BEGIN Input for this task

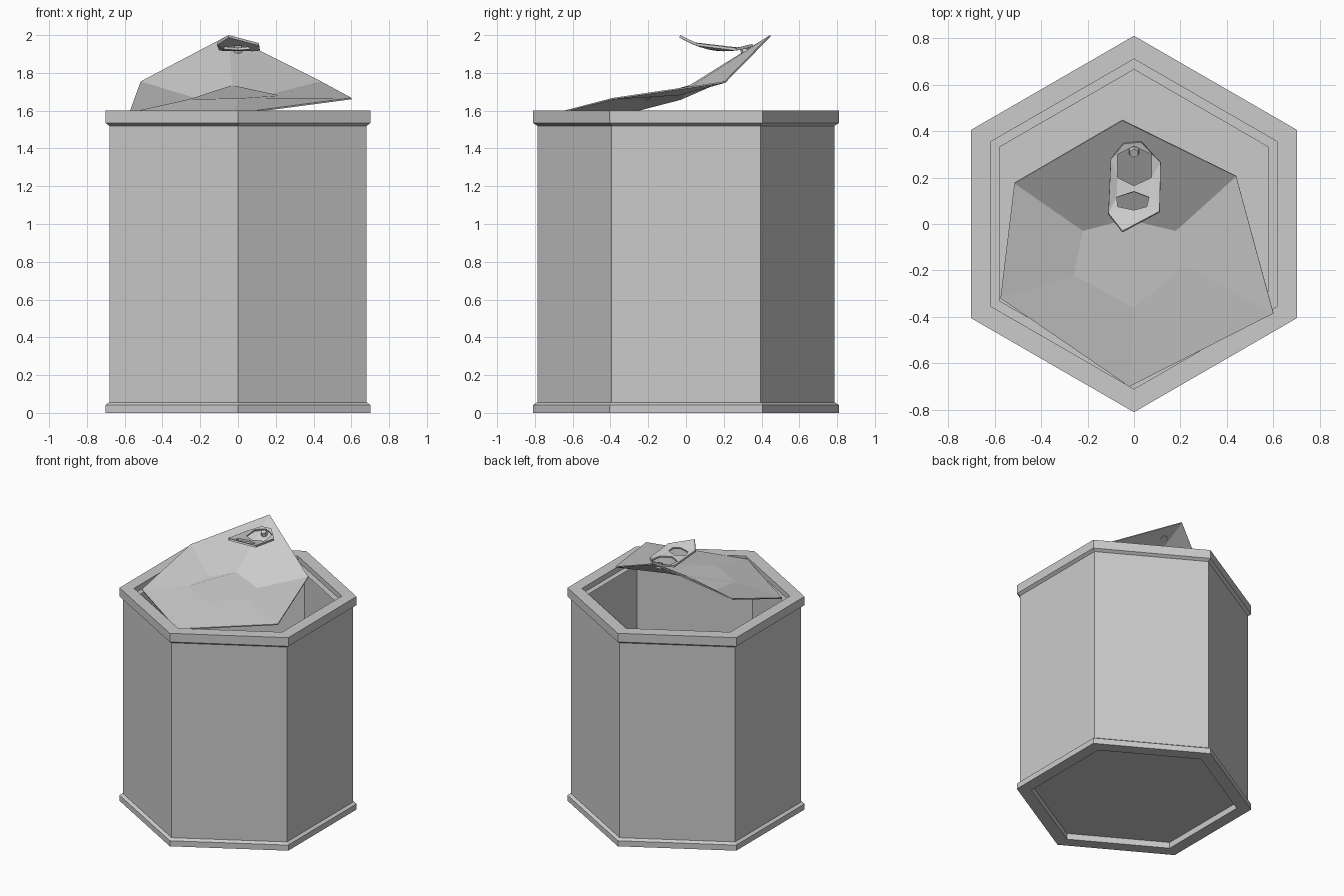
import bpy
import bmesh
from math import pi, sin, cos

if "Cube" in bpy.data.objects:
    bpy.data.objects.remove(bpy.data.objects["Cube"])

SIDES = 6


def add_object(name, verts, faces, thickness=0):
    mesh = bpy.data.meshes.new(name)
    mesh.from_pydata(verts, [], faces)
    ob = bpy.data.objects.new(name, mesh)
    bpy.context.collection.objects.link(ob)
    if thickness:
        mod = ob.modifiers.new("thickness", 'SOLIDIFY')
        mod.thickness = thickness
        mod.offset = -1
    return ob


def hex_lathe(name, profile, cap=False):
    """Sweep a (radius, z) profile around z in six flat sides."""
    verts, faces = [], []
    for r, z in profile:
        for k in range(SIDES):
            a = pi / 2 + 2 * pi * k / SIDES
            verts.append((r * cos(a), r * sin(a), z))
    for i in range(len(profile) - 1):
        for k in range(SIDES):
            n = (k + 1) % SIDES
            faces.append((i * SIDES + k, i * SIDES + n,
                          (i + 1) * SIDES + n, (i + 1) * SIDES + k))
    if cap:
        faces.append(tuple(reversed(range(SIDES))))
    return add_object(name, verts, faces)


# can: recessed floor, bottom rim, thin wall
hex_lathe("can_body", [(0.71, 0.045), (0.71, 0), (0.81, 0), (0.81, 0.042),
                       (0.787, 0.056), (0.787, 1.52)], cap=True)
# top rim with the torn ledge inside it
hex_lathe("top_rim", [(0.787, 1.52), (0.81, 1.535), (0.81, 1.6), (0.71, 1.6),
                      (0.71, 1.56), (0.665, 1.56)])

# peeled, curled lid: outer outline and inner panel
outer = [(-0.05, 0.445, 2.0), (0.44, 0.205, 1.755), (0.60, -0.385, 1.668),
         (-0.02, -0.70, 1.586), (-0.575, -0.32, 1.59), (-0.515, 0.175, 1.755)]
inner = [(-0.03, 0.02, 1.735), (0.18, -0.03, 1.69), (0.22, -0.18, 1.68),
         (0.0, -0.36, 1.665), (-0.26, -0.22, 1.66), (-0.22, -0.03, 1.665)]
lid_faces = [(i, i + 6, (i + 1) % 6 + 6, (i + 1) % 6) for i in range(6)]
lid_faces.append(tuple(reversed(range(6, 12))))
add_object("peeled_lid", outer + inner, lid_faces, 0.008)

# pull tab: flat outline with two holes, filled, then bent upward
loops = [
    [(-0.05, -0.03), (0.11, 0.055), (0.115, 0.265), (0.03, 0.352),
     (-0.045, 0.345), (-0.10, 0.28), (-0.11, 0.047)],
    [(0, 0.165), (0.075, 0.2), (0.075, 0.30), (0, 0.335), (-0.07, 0.3), (-0.07, 0.2)],
    [(-0.075, 0.115), (0, 0.14), (0.065, 0.115), (0.055, 0.075), (0, 0.06), (-0.07, 0.075)],
]
curve = bpy.data.curves.new("tab_outline", 'CURVE')
curve.dimensions = '2D'
curve.fill_mode = 'BOTH'
for pts in loops:
    s = curve.splines.new('POLY')
    s.points.add(len(pts) - 1)
    for p, (x, y) in zip(s.points, pts):
        p.co = (x, y, 0, 1)
    s.use_cyclic_u = True
outline = bpy.data.objects.new("tab_outline", curve)
bpy.context.collection.objects.link(outline)
bpy.context.view_layer.update()
deps = bpy.context.evaluated_depsgraph_get()
flat = bpy.data.meshes.new_from_object(outline.evaluated_get(deps))
bm = bmesh.new()
bm.from_mesh(flat)
bmesh.ops.remove_doubles(bm, verts=bm.verts, dist=0.0005)
for v in bm.verts:
    v.co.z = 1.928 + 1.25 * (v.co.y - 0.21) ** 2
for f in bm.faces:
    f.normal_update()
    if f.normal.z < 0:
        f.normal_flip()
tab_verts = [tuple(v.co) for v in bm.verts]
bm.verts.index_update()
tab_faces = [tuple(v.index for v in f.verts) for f in bm.faces]
bm.free()
bpy.data.objects.remove(outline)
add_object("pull_tab", tab_verts, tab_faces, 0.014)

# rivet holding the tab on the lid
bpy.ops.mesh.primitive_cone_add(vertices=6, radius1=0.028, radius2=0.02, depth=0.04,
                                location=(0, 0.312, 1.92), rotation=(0.4, 0, 0))
bpy.context.object.name = "rivet"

END Input for this task

**Task brief:** Restate all the material verbatim; omit every picture.

**Output for this exercise:**
import bpy
import bmesh
from math import pi, sin, cos

if "Cube" in bpy.data.objects:
    bpy.data.objects.remove(bpy.data.objects["Cube"])

SIDES = 6


def add_object(name, verts, faces, thickness=0):
    mesh = bpy.data.meshes.new(name)
    mesh.from_pydata(verts, [], faces)
    ob = bpy.data.objects.new(name, mesh)
    bpy.context.collection.objects.link(ob)
    if thickness:
        mod = ob.modifiers.new("thickness", 'SOLIDIFY')
        mod.thickness = thickness
        mod.offset = -1
    return ob


def hex_lathe(name, profile, cap=False):
    """Sweep a (radius, z) profile around z in six flat sides."""
    verts, faces = [], []
    for r, z in profile:
        for k in range(SIDES):
            a = pi / 2 + 2 * pi * k / SIDES
            verts.append((r * cos(a), r * sin(a), z))
    for i in range(len(profile) - 1):
        for k in range(SIDES):
            n = (k + 1) % SIDES
            faces.append((i * SIDES + k, i * SIDES + n,
                          (i + 1) * SIDES + n, (i + 1) * SIDES + k))
    if cap:
        faces.append(tuple(reversed(range(SIDES))))
    return add_object(name, verts, faces)


# can: recessed floor, bottom rim, thin wall
hex_lathe("can_body", [(0.71, 0.045), (0.71, 0), (0.81, 0), (0.81, 0.042),
                       (0.787, 0.056), (0.787, 1.52)], cap=True)
# top rim with the torn ledge inside it
hex_lathe("top_rim", [(0.787, 1.52), (0.81, 1.535), (0.81, 1.6), (0.71, 1.6),
                      (0.71, 1.56), (0.665, 1.56)])

# peeled, curled lid: outer outline and inner panel
outer = [(-0.05, 0.445, 2.0), (0.44, 0.205, 1.755), (0.60, -0.385, 1.668),
         (-0.02, -0.70, 1.586), (-0.575, -0.32, 1.59), (-0.515, 0.175, 1.755)]
inner = [(-0.03, 0.02, 1.735), (0.18, -0.03, 1.69), (0.22, -0.18, 1.68),
         (0.0, -0.36, 1.665), (-0.26, -0.22, 1.66), (-0.22, -0.03, 1.665)]
lid_faces = [(i, i + 6, (i + 1) % 6 + 6, (i + 1) % 6) for i in range(6)]
lid_faces.append(tuple(reversed(range(6, 12))))
add_object("peeled_lid", outer + inner, lid_faces, 0.008)

# pull tab: flat outline with two holes, filled, then bent upward
loops = [
    [(-0.05, -0.03), (0.11, 0.055), (0.115, 0.265), (0.03, 0.352),
     (-0.045, 0.345), (-0.10, 0.28), (-0.11, 0.047)],
    [(0, 0.165), (0.075, 0.2), (0.075, 0.30), (0, 0.335), (-0.07, 0.3), (-0.07, 0.2)],
    [(-0.075, 0.115), (0, 0.14), (0.065, 0.115), (0.055, 0.075), (0, 0.06), (-0.07, 0.075)],
]
curve = bpy.data.curves.new("tab_outline", 'CURVE')
curve.dimensions = '2D'
curve.fill_mode = 'BOTH'
for pts in loops:
    s = curve.splines.new('POLY')
    s.points.add(len(pts) - 1)
    for p, (x, y) in zip(s.points, pts):
        p.co = (x, y, 0, 1)
    s.use_cyclic_u = True
outline = bpy.data.objects.new("tab_outline", curve)
bpy.context.collection.objects.link(outline)
bpy.context.view_layer.update()
deps = bpy.context.evaluated_depsgraph_get()
flat = bpy.data.meshes.new_from_object(outline.evaluated_get(deps))
bm = bmesh.new()
bm.from_mesh(flat)
bmesh.ops.remove_doubles(bm, verts=bm.verts, dist=0.0005)
for v in bm.verts:
    v.co.z = 1.928 + 1.25 * (v.co.y - 0.21) ** 2
for f in bm.faces:
    f.normal_update()
    if f.normal.z < 0:
        f.normal_flip()
tab_verts = [tuple(v.co) for v in bm.verts]
bm.verts.index_update()
tab_faces = [tuple(v.index for v in f.verts) for f in bm.faces]
bm.free()
bpy.data.objects.remove(outline)
add_object("pull_tab", tab_verts, tab_faces, 0.014)

# rivet holding the tab on the lid
bpy.ops.mesh.primitive_cone_add(vertices=6, radius1=0.028, radius2=0.02, depth=0.04,
                                location=(0, 0.312, 1.92), rotation=(0.4, 0, 0))
bpy.context.object.name = "rivet"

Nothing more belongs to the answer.